═════ STORED DATA

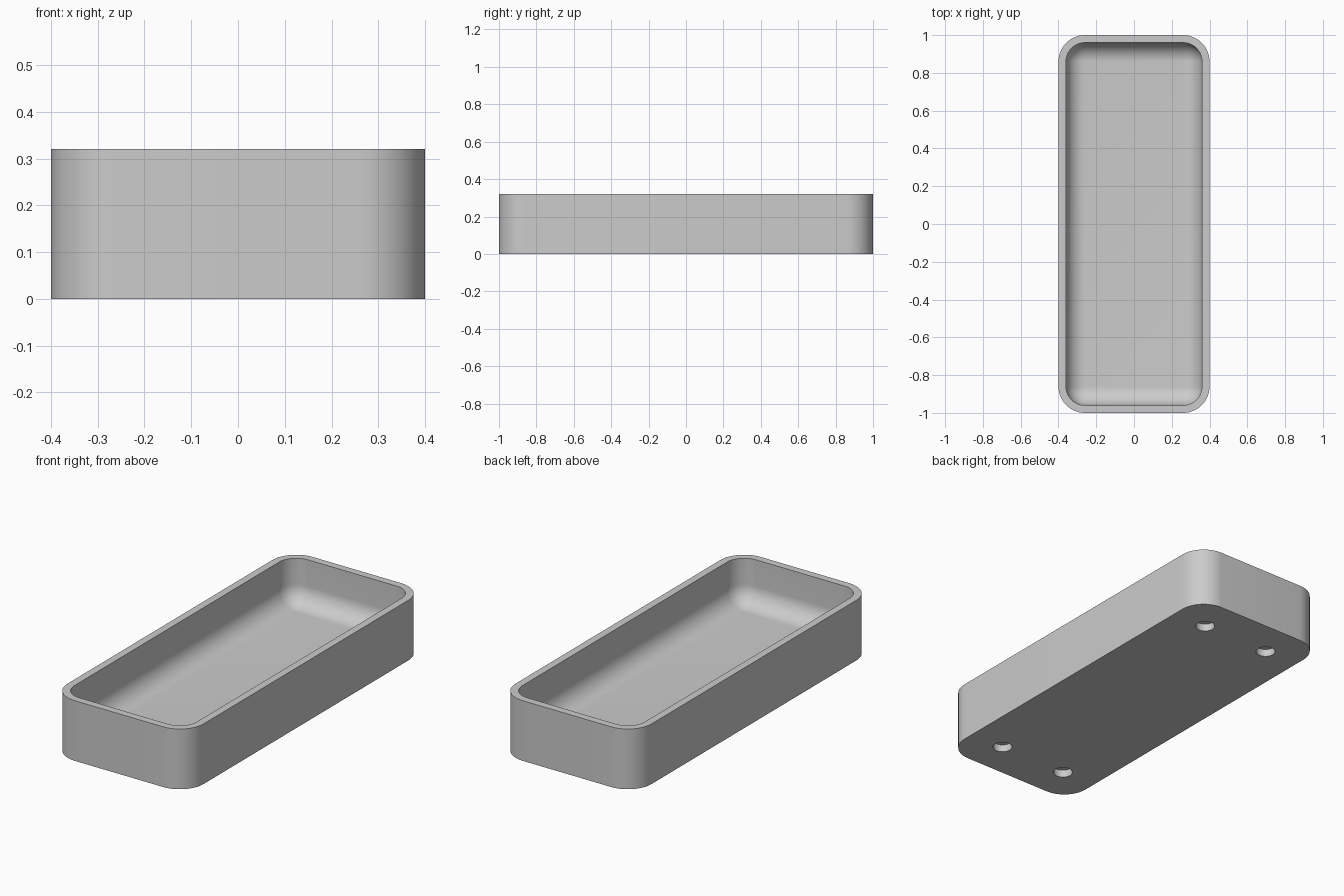
import bpy, bmesh, math

if "Cube" in bpy.data.objects:
    bpy.data.objects.remove(bpy.data.objects["Cube"])

CORE_X, CORE_Y = 0.26, 0.86      # centres of the corner arcs
OUTER_R, INNER_R = 0.14, 0.10
HEIGHT, FLOOR = 0.32, 0.08
SEGMENTS = 14

grey = bpy.data.materials.new("Plain grey")
grey.use_nodes = True
colour = (0.6, 0.6, 0.6, 1)
grey.diffuse_color = colour
grey.node_tree.nodes["Principled BSDF"].inputs["Base Color"].default_value = colour


def rounded_ring(bm, radius, z):
    """Rounded rectangle of vertices around the shared corner centres."""
    ring = []
    for corner, (sx, sy) in enumerate([(1, 1), (-1, 1), (-1, -1), (1, -1)]):
        for i in range(SEGMENTS + 1):
            a = (corner + i / SEGMENTS) * math.pi / 2
            ring.append(bm.verts.new((sx * CORE_X + radius * math.cos(a),
                                      sy * CORE_Y + radius * math.sin(a), z)))
    return ring


# Tray: outer wall, flat rim, inner wall, then a rounded fillet into the floor
profile = [(OUTER_R, 0), (OUTER_R, HEIGHT), (INNER_R, HEIGHT)]
for i in range(SEGMENTS + 1):
    a = i / SEGMENTS * math.pi / 2
    profile.append((INNER_R * math.cos(a), FLOOR + INNER_R * (1 - math.sin(a))))

bm = bmesh.new()
rings = [rounded_ring(bm, r, z) for r, z in profile]
for low, high in zip(rings, rings[1:]):
    for i in range(len(low)):
        j = (i + 1) % len(low)
        bm.faces.new((low[i], low[j], high[j], high[i]))
bm.faces.new(rings[0][::-1])
bm.faces.new(rings[-1])
bmesh.ops.remove_doubles(bm, verts=bm.verts, dist=1e-5)
bmesh.ops.recalc_face_normals(bm, faces=bm.faces)
mesh = bpy.data.meshes.new("tray")
bm.to_mesh(mesh)
bm.free()
tray = bpy.data.objects.new("tray", mesh)
bpy.context.collection.objects.link(tray)
mesh.materials.append(grey)

# Four blind round recesses for feet in the underside
for x in (-0.2, 0.2):
    for y in (-0.8, 0.8):
        bpy.ops.mesh.primitive_cylinder_add(vertices=40, radius=0.048, depth=0.08,
                                            location=(x, y, 0))
        cutter = bpy.context.object
        cutter.name = "foot_recess_cutter"
        cutter.hide_render = True
        cutter.data.materials.append(grey)
        cut = tray.modifiers.new("foot_recess", 'BOOLEAN')
        cut.operation = 'DIFFERENCE'
        cut.solver = 'EXACT'
        cut.object = cutter
        bpy.context.view_layer.objects.active = tray
        bpy.ops.object.modifier_apply(modifier=cut.name)
        bpy.data.objects.remove(cutter)

bpy.ops.object.select_all(action='DESELECT')
tray.select_set(True)
bpy.context.view_layer.objects.active = tray
bpy.ops.object.shade_smooth_by_angle(angle=math.radians(30))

══════════

TASK REQUIREMENTS:
Working from the lines above, reproduce the material exactly and exclude its pictures.

RESPONSE FOR THIS EXERCISE:
import bpy, bmesh, math

if "Cube" in bpy.data.objects:
    bpy.data.objects.remove(bpy.data.objects["Cube"])

CORE_X, CORE_Y = 0.26, 0.86      # centres of the corner arcs
OUTER_R, INNER_R = 0.14, 0.10
HEIGHT, FLOOR = 0.32, 0.08
SEGMENTS = 14

grey = bpy.data.materials.new("Plain grey")
grey.use_nodes = True
colour = (0.6, 0.6, 0.6, 1)
grey.diffuse_color = colour
grey.node_tree.nodes["Principled BSDF"].inputs["Base Color"].default_value = colour


def rounded_ring(bm, radius, z):
    """Rounded rectangle of vertices around the shared corner centres."""
    ring = []
    for corner, (sx, sy) in enumerate([(1, 1), (-1, 1), (-1, -1), (1, -1)]):
        for i in range(SEGMENTS + 1):
            a = (corner + i / SEGMENTS) * math.pi / 2
            ring.append(bm.verts.new((sx * CORE_X + radius * math.cos(a),
                                      sy * CORE_Y + radius * math.sin(a), z)))
    return ring


# Tray: outer wall, flat rim, inner wall, then a rounded fillet into the floor
profile = [(OUTER_R, 0), (OUTER_R, HEIGHT), (INNER_R, HEIGHT)]
for i in range(SEGMENTS + 1):
    a = i / SEGMENTS * math.pi / 2
    profile.append((INNER_R * math.cos(a), FLOOR + INNER_R * (1 - math.sin(a))))

bm = bmesh.new()
rings = [rounded_ring(bm, r, z) for r, z in profile]
for low, high in zip(rings, rings[1:]):
    for i in range(len(low)):
        j = (i + 1) % len(low)
        bm.faces.new((low[i], low[j], high[j], high[i]))
bm.faces.new(rings[0][::-1])
bm.faces.new(rings[-1])
bmesh.ops.remove_doubles(bm, verts=bm.verts, dist=1e-5)
bmesh.ops.recalc_face_normals(bm, faces=bm.faces)
mesh = bpy.data.meshes.new("tray")
bm.to_mesh(mesh)
bm.free()
tray = bpy.data.objects.new("tray", mesh)
bpy.context.collection.objects.link(tray)
mesh.materials.append(grey)

# Four blind round recesses for feet in the underside
for x in (-0.2, 0.2):
    for y in (-0.8, 0.8):
        bpy.ops.mesh.primitive_cylinder_add(vertices=40, radius=0.048, depth=0.08,
                                            location=(x, y, 0))
        cutter = bpy.context.object
        cutter.name = "foot_recess_cutter"
        cutter.hide_render = True
        cutter.data.materials.append(grey)
        cut = tray.modifiers.new("foot_recess", 'BOOLEAN')
        cut.operation = 'DIFFERENCE'
        cut.solver = 'EXACT'
        cut.object = cutter
        bpy.context.view_layer.objects.active = tray
        bpy.ops.object.modifier_apply(modifier=cut.name)
        bpy.data.objects.remove(cutter)

bpy.ops.object.select_all(action='DESELECT')
tray.select_set(True)
bpy.context.view_layer.objects.active = tray
bpy.ops.object.shade_smooth_by_angle(angle=math.radians(30))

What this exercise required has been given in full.